Capespan

Issue Issue 1 2008


Appetising prospects

With a consistent approach to both quality and ethically sound practices, Capespan is a worldrenowned supplier of fresh produce

Capespan is an international leader in delivering fresh produce to prominent fruit trading partners around the world. In producing brands such as Cape, Outspan, Goldland and Bella Nova, the company focuses on growth by evolving in line with global trends. It offers an extensive variety of produce in six categories – citrus, pome, stone, exotic, grapes and other products – and works with producers and international business partners to develop new commercial varieties. Capespan delivers 60 million cartons of product annually across six continents to business partners that include the top 30 global retailers, enabling more than 1300 producers to fulfil their global supply objectives.

“We serve three key customer segments – Tesco, other multiples and a trading division that includes our foodservice and wholesale markets,” explains trading director Martin Dunnett. “Our multiples business has grown so it now comprises over 30 per cent of our UK operation with foodservice increasing to around 20 per cent. The foodservice area is a progressing sector as companies consider provenance in terms of knowing where products grow, which means they want to work with us since we represent growers.”

Alongside Capespan Ltd, which serves the UK and Ireland, the company operates a worldwide network with branches around the globe including Fisher Capespan in the USA, Capespan Plc in Continental Europe, Capespan in the Middle East, Metspan in the Far East, Goldspan in Japan, and Capespan Group Holdings in South Africa. “We’re global because the fresh produce business is global and our key objective is to import fruit from the best locations,” says Martin. “We look at new countries and monitor potential where we have traditional links – South Africa and New Zealand are huge sources, Israel is for citrus and South America is for deciduous fruits such as grapes and apples. Local sourcing strategies instigated by retailers are increasingly requesting British production but we still have to import 90 per cent of our product, which is the case in most fresh produce environments.”

Capespan examines the bigger picture when it makes decisions that impact the environment, says Martin: “We don’t air freight produce unless it’s unavoidable because we always look for the most effective way of transporting. With oil being so expensive we have to use the cheapest method to get products here, which is why we follow an economic footprint as well as a carbon one. South Africa, where we source most of our apples, is seven times further away from the UK market than the European growing areas for apples but it’s seven times more efficient to ship fruit in a 6000-pallet vessel than it is to put fruit on a truck from Europe. There is something of a carbon footprint equalisation. Also, production cost in local countries is driven by the fact that growing conditions are not ideal so extra fertilizers or cold stores are needed and certain local treatments are ‘carbon unfriendly’. We may be sourcing from somewhere further away but the fruits are grown more naturally, which is better for the global eco-system.”
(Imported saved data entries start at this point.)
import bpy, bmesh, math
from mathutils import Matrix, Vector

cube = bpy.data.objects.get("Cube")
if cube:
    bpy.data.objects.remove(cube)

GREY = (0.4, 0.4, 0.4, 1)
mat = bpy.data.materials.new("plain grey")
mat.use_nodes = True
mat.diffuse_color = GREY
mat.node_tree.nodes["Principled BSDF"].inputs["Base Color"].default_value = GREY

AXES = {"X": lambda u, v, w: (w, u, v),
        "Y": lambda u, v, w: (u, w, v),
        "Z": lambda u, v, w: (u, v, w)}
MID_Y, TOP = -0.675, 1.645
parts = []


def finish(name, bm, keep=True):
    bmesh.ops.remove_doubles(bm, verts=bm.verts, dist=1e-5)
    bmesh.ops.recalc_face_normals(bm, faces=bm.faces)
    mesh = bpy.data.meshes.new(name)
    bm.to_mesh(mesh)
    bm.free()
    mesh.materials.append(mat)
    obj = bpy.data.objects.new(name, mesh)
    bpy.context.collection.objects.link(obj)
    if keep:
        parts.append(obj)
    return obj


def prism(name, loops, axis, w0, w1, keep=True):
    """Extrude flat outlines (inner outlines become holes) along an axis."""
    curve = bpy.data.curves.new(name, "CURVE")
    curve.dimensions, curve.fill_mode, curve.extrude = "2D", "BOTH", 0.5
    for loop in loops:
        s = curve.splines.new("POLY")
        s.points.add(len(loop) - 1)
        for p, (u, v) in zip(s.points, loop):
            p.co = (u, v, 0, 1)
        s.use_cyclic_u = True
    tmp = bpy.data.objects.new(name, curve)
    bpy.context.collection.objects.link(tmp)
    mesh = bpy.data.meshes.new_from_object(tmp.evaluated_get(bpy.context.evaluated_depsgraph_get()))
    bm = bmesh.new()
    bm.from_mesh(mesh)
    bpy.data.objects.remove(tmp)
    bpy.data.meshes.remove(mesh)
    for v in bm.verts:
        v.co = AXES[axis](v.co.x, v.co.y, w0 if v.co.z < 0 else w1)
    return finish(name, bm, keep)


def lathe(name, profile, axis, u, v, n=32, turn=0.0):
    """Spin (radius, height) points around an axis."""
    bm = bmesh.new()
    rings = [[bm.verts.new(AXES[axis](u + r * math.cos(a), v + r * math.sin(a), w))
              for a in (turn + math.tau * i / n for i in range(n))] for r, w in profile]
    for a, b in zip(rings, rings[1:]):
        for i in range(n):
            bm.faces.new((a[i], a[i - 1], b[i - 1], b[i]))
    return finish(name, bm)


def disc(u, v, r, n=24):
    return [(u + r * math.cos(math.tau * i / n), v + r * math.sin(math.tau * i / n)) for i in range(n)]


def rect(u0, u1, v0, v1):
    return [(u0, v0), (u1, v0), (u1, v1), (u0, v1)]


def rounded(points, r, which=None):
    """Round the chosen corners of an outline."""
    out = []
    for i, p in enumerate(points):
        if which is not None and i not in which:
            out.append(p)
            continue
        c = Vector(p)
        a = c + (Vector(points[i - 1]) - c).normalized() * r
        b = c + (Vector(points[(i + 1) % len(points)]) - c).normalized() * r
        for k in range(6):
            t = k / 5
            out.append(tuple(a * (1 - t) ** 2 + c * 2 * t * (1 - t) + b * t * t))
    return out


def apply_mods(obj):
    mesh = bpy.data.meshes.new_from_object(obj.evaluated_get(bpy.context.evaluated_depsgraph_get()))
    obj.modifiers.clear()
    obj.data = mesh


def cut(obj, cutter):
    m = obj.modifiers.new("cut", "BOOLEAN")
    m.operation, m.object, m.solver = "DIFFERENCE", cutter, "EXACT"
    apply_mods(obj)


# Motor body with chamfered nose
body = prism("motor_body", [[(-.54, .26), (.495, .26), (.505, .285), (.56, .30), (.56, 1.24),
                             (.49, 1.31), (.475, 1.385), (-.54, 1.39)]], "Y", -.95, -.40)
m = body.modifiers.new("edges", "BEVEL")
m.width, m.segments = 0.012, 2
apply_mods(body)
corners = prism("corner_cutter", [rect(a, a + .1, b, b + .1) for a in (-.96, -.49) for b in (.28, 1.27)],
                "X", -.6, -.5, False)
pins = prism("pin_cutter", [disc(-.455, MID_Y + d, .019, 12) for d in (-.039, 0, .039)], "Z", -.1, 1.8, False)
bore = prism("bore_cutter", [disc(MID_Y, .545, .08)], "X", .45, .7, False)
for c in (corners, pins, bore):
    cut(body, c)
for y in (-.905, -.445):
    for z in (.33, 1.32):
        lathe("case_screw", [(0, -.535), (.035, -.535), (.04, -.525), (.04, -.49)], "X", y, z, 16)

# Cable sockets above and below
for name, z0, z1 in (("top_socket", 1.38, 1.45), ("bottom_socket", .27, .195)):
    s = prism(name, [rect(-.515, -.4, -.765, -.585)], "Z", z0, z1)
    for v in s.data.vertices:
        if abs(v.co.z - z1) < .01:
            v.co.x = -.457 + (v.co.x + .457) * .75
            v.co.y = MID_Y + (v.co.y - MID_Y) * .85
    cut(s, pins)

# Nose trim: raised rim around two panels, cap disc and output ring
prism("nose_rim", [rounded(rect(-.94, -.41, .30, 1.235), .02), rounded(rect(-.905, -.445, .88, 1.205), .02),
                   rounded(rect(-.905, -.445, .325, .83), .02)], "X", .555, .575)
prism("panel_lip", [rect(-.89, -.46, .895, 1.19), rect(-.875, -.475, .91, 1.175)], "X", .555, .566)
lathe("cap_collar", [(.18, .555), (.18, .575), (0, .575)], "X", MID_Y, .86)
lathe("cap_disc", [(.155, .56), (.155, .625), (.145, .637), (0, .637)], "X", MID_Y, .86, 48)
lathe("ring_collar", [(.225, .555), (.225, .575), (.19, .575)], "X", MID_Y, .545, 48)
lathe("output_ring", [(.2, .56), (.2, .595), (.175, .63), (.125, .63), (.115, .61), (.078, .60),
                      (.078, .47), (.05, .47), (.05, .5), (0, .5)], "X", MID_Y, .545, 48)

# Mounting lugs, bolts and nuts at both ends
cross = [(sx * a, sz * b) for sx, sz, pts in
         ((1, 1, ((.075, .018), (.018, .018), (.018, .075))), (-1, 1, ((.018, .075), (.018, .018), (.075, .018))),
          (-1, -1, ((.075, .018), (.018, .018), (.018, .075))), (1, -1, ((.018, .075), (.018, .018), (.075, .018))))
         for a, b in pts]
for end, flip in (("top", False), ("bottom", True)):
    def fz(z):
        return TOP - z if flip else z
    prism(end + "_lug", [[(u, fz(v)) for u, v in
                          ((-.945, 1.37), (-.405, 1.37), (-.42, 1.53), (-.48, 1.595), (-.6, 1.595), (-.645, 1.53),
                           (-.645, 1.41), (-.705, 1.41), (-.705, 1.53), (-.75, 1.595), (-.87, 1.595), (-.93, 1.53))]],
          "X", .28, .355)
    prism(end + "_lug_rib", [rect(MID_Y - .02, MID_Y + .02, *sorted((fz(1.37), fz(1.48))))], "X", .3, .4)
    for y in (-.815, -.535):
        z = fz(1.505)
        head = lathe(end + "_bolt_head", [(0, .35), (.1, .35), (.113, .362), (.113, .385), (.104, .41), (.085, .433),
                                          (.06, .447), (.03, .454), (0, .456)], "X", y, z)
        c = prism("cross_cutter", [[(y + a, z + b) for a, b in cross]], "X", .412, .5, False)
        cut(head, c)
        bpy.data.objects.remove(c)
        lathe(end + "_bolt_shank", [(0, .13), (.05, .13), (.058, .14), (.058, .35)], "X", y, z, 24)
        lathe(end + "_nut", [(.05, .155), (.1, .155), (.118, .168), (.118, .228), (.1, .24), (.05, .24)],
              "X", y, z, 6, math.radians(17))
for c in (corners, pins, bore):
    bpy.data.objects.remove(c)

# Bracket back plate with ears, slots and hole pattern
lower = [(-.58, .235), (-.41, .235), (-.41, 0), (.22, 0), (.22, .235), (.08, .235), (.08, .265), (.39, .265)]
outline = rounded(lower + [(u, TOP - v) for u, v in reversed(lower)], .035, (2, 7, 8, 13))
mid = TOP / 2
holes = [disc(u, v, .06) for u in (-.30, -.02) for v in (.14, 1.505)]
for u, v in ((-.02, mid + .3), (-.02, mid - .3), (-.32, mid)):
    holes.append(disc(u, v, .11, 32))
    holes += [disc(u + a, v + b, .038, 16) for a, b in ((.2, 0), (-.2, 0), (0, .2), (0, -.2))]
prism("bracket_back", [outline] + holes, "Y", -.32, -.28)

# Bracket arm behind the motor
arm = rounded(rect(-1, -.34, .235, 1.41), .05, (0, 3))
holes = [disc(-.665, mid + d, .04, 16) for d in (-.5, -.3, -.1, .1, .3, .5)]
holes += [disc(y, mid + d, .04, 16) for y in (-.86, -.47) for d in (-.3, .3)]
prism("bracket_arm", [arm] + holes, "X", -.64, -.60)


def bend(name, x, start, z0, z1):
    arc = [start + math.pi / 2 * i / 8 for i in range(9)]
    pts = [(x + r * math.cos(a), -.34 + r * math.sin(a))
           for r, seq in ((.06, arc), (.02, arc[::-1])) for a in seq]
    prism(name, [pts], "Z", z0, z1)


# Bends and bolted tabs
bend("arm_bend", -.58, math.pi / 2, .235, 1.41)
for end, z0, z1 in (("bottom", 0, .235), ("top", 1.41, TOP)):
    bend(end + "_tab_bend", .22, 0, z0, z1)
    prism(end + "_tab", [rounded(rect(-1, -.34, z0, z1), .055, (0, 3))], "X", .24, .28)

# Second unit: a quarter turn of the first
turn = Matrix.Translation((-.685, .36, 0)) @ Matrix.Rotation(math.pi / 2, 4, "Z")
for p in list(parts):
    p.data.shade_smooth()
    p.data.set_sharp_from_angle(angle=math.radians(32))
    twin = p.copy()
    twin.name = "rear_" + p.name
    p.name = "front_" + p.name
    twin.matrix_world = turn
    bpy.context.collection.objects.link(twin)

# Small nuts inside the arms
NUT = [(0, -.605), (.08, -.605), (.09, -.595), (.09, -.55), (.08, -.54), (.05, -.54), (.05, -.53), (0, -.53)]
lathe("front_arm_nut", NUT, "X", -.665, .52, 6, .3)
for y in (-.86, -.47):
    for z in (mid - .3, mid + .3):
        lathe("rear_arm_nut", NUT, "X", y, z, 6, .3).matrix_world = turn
The company’s Capespan Foundation co-ordinates social investment and empowerment programmes in South Africa as part of the company’s CSR concept. “We’ve elevated the knowledge base of the farmers particularly with regards to environmental education,” says Martin. “Throughout the past 25 years we’ve run beneficial projects and five per cent of our profits go towards lifting the general wellbeing of the farm workers in South Africa. Our business is continually evolving due to demands to be environmentally and socially responsible, and we’re following our fair trade policy more actively by developing new fair trade products with farmers to ensure they reap the benefits.”

By running a comprehensive product development programme, Capespan continues to strengthen its leading position. It recently launched a wellreceived convenience fruit product: “Ourprocessed pineapple stick called Fruit Easy was introduced last year and worked very well,” reveals Martin. “We’re now looking at other fruit convenience opportunities and so, although we’re a fresh company, we’ll be working with major UK processors to develop the Cape offering. Currently, there are ideas floating around regarding citrus and using enzyme treatments to de-skin the fruit to make fruit segments marketable, since retailers are offering an expanding range of fresh fruit in small bags.”

In the future, Capespan will focus on maintaining an ethical approach and expanding the business: “We’re looking to acquire farms in South Africa to give us total control of production and we’re considering Namibia, where we’re involved in grape production,” reveals Martin. “We’re looking at getting involved in private production in future in order to control the entire supply chain. For the next five years the price, quality, supply chain and logistical factors will be at the highest possible level. Where we must differentiate and be a leader is with regards to provenance and conscientiousness. Our awareness of social issues, corporate social responsibility and ecofriendliness are major factors in our successful progression as we won’t
undermine retailer and consumer confidence by having bad practices. Fortunately, our product and the ‘green’ ethos go hand-in-hand.”


Capespan